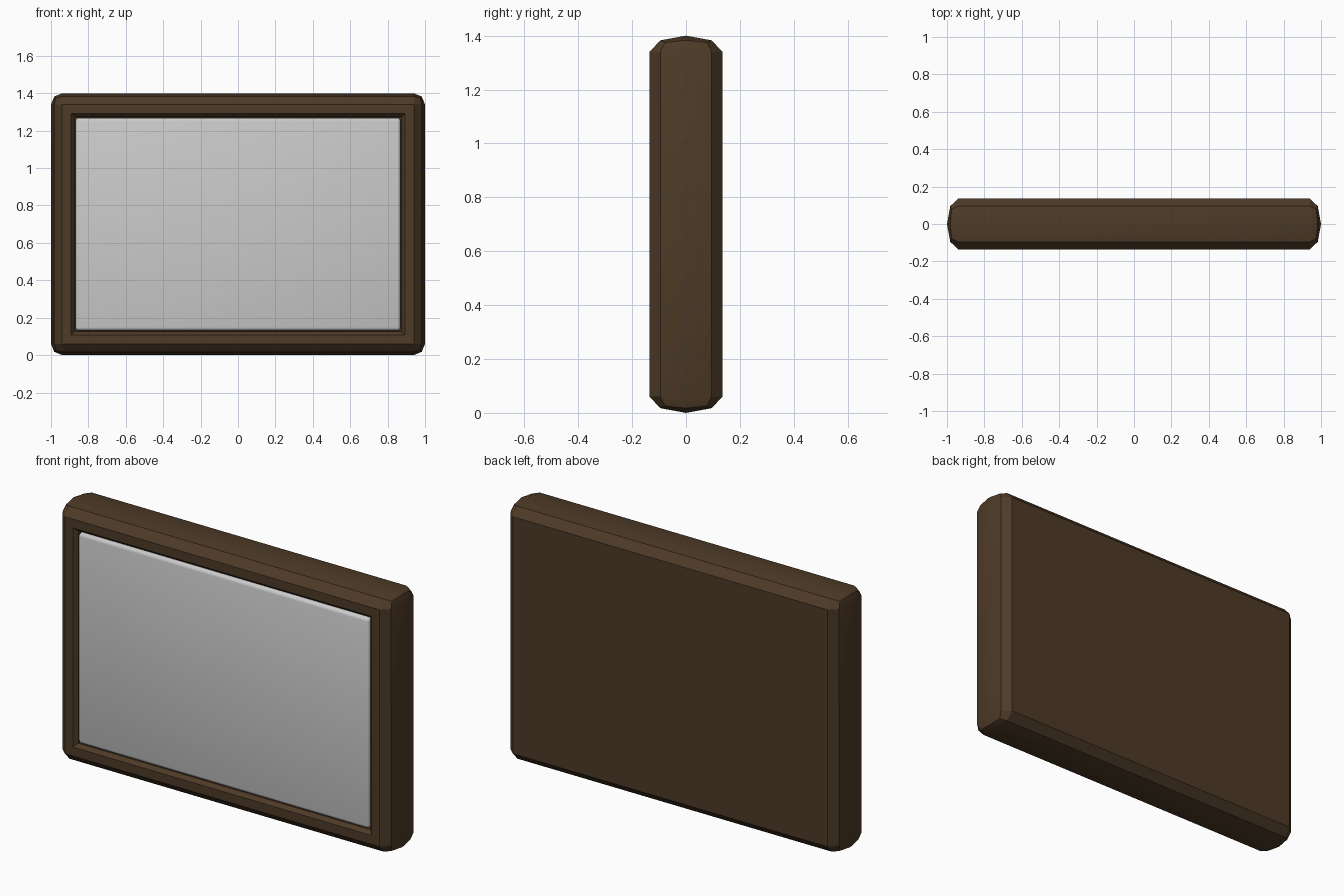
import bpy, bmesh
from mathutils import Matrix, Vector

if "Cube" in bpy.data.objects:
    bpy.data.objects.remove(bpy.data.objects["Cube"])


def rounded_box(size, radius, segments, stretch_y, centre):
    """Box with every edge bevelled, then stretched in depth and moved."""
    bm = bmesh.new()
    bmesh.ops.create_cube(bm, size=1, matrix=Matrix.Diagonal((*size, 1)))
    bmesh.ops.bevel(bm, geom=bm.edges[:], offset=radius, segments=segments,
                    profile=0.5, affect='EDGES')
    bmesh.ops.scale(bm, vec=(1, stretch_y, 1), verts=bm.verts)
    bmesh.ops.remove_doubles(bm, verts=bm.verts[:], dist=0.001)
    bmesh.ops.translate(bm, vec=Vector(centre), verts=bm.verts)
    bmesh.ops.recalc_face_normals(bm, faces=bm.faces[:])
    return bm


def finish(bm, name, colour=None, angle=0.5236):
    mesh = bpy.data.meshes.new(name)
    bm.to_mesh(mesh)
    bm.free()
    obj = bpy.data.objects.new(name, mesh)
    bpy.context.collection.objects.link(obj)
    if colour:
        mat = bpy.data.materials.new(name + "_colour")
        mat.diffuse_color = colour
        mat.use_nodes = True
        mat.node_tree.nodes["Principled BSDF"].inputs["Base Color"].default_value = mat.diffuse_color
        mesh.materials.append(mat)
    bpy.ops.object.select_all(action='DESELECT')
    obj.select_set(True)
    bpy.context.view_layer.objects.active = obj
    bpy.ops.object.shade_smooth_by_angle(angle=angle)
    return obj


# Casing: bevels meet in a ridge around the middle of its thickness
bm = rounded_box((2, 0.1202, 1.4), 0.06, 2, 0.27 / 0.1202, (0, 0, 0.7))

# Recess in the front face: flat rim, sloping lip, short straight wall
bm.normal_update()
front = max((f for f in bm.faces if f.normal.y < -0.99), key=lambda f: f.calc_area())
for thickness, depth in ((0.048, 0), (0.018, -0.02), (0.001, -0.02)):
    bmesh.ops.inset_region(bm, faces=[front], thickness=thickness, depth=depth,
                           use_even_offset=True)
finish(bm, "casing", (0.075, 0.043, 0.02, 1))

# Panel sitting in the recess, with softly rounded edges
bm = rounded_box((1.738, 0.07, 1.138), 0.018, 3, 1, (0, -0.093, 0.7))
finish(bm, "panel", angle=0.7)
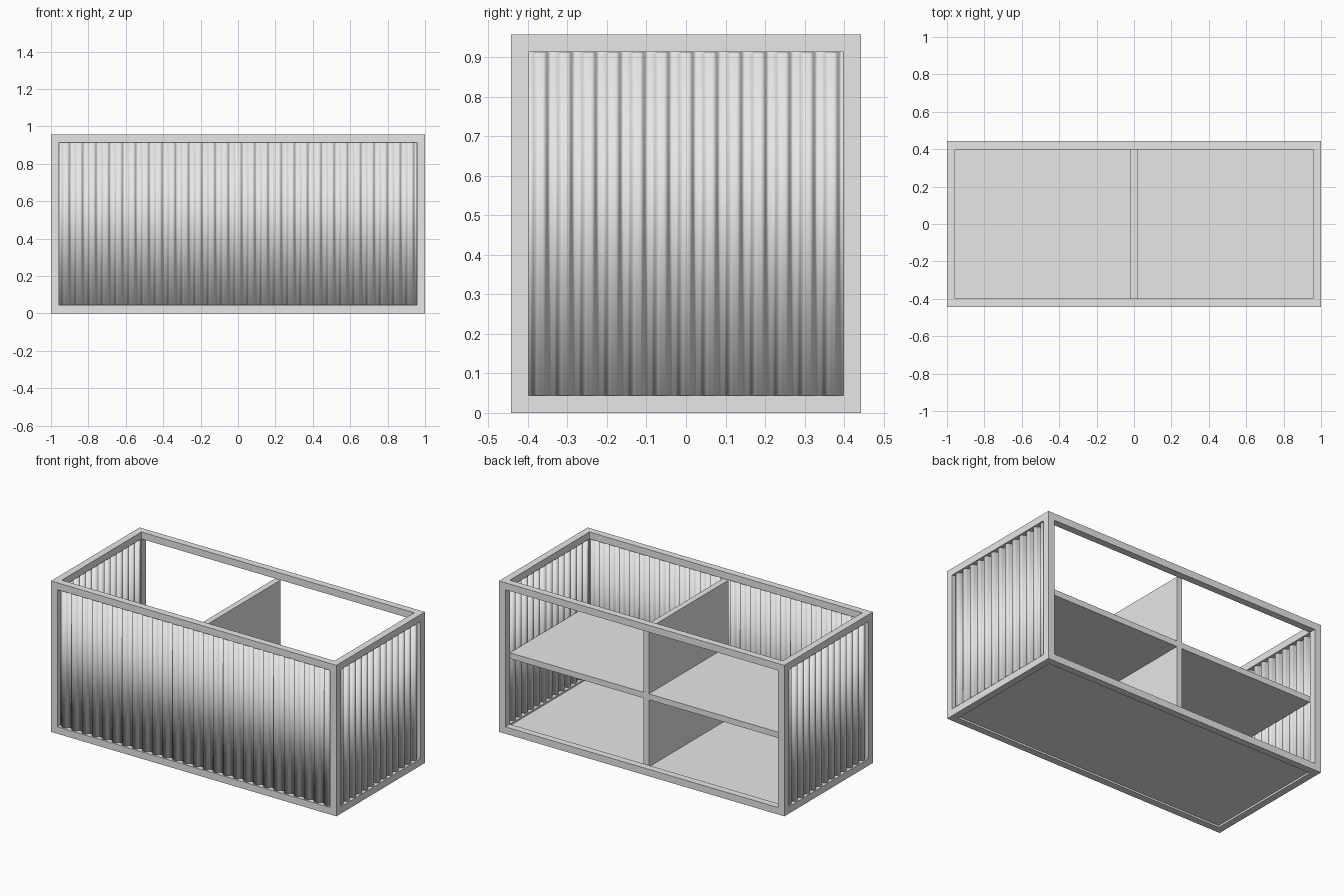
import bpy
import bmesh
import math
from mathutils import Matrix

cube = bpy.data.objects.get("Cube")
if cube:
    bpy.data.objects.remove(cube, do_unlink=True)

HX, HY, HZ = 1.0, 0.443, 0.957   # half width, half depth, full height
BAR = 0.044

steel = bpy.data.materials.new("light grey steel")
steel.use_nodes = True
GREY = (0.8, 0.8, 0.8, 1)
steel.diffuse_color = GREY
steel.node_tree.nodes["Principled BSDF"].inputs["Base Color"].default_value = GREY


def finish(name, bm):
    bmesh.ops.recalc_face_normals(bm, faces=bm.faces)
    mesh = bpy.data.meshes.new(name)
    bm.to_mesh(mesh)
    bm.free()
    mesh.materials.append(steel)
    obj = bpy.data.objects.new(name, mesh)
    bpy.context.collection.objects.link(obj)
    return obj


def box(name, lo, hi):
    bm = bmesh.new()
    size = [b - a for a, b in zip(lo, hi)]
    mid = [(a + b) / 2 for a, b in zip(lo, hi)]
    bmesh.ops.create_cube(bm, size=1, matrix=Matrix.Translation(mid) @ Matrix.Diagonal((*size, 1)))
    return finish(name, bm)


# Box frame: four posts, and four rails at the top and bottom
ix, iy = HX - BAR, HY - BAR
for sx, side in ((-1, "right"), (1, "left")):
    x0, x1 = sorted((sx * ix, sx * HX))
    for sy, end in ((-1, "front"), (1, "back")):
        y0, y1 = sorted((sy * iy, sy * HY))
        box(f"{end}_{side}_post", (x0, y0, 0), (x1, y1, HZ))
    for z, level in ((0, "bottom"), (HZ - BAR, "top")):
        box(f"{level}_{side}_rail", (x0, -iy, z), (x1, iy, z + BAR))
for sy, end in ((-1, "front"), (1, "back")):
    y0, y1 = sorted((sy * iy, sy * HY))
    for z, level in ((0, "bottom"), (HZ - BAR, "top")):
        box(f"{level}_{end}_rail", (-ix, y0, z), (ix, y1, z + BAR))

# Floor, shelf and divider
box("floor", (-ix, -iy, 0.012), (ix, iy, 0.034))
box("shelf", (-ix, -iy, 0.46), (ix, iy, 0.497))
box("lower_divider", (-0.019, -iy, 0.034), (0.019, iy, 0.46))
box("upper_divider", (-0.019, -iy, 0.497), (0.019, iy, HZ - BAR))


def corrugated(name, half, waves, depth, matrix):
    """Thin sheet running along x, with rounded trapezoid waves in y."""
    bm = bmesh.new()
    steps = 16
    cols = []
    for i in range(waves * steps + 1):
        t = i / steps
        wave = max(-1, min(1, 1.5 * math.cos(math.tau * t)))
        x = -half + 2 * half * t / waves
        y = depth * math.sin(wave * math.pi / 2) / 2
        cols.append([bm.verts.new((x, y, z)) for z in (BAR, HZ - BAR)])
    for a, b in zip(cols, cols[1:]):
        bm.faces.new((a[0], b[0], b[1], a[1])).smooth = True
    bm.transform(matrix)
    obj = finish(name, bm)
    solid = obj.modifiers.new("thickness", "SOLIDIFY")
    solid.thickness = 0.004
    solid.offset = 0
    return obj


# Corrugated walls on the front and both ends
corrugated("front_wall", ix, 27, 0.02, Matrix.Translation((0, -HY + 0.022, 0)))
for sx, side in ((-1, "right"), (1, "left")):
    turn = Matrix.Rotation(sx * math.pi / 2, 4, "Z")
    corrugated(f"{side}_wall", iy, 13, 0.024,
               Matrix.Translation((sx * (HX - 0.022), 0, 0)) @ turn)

☆ ☆ ☆

Work instruction: Copy each line holding the word "data" from the listing above.

Solution to the exercise:
if "Cube" in bpy.data.objects:
    bpy.data.objects.remove(bpy.data.objects["Cube"])
    mesh = bpy.data.meshes.new(name)
    obj = bpy.data.objects.new(name, mesh)
        mat = bpy.data.materials.new(name + "_colour")
cube = bpy.data.objects.get("Cube")
    bpy.data.objects.remove(cube, do_unlink=True)
steel = bpy.data.materials.new("light grey steel")
    mesh = bpy.data.meshes.new(name)
    obj = bpy.data.objects.new(name, mesh)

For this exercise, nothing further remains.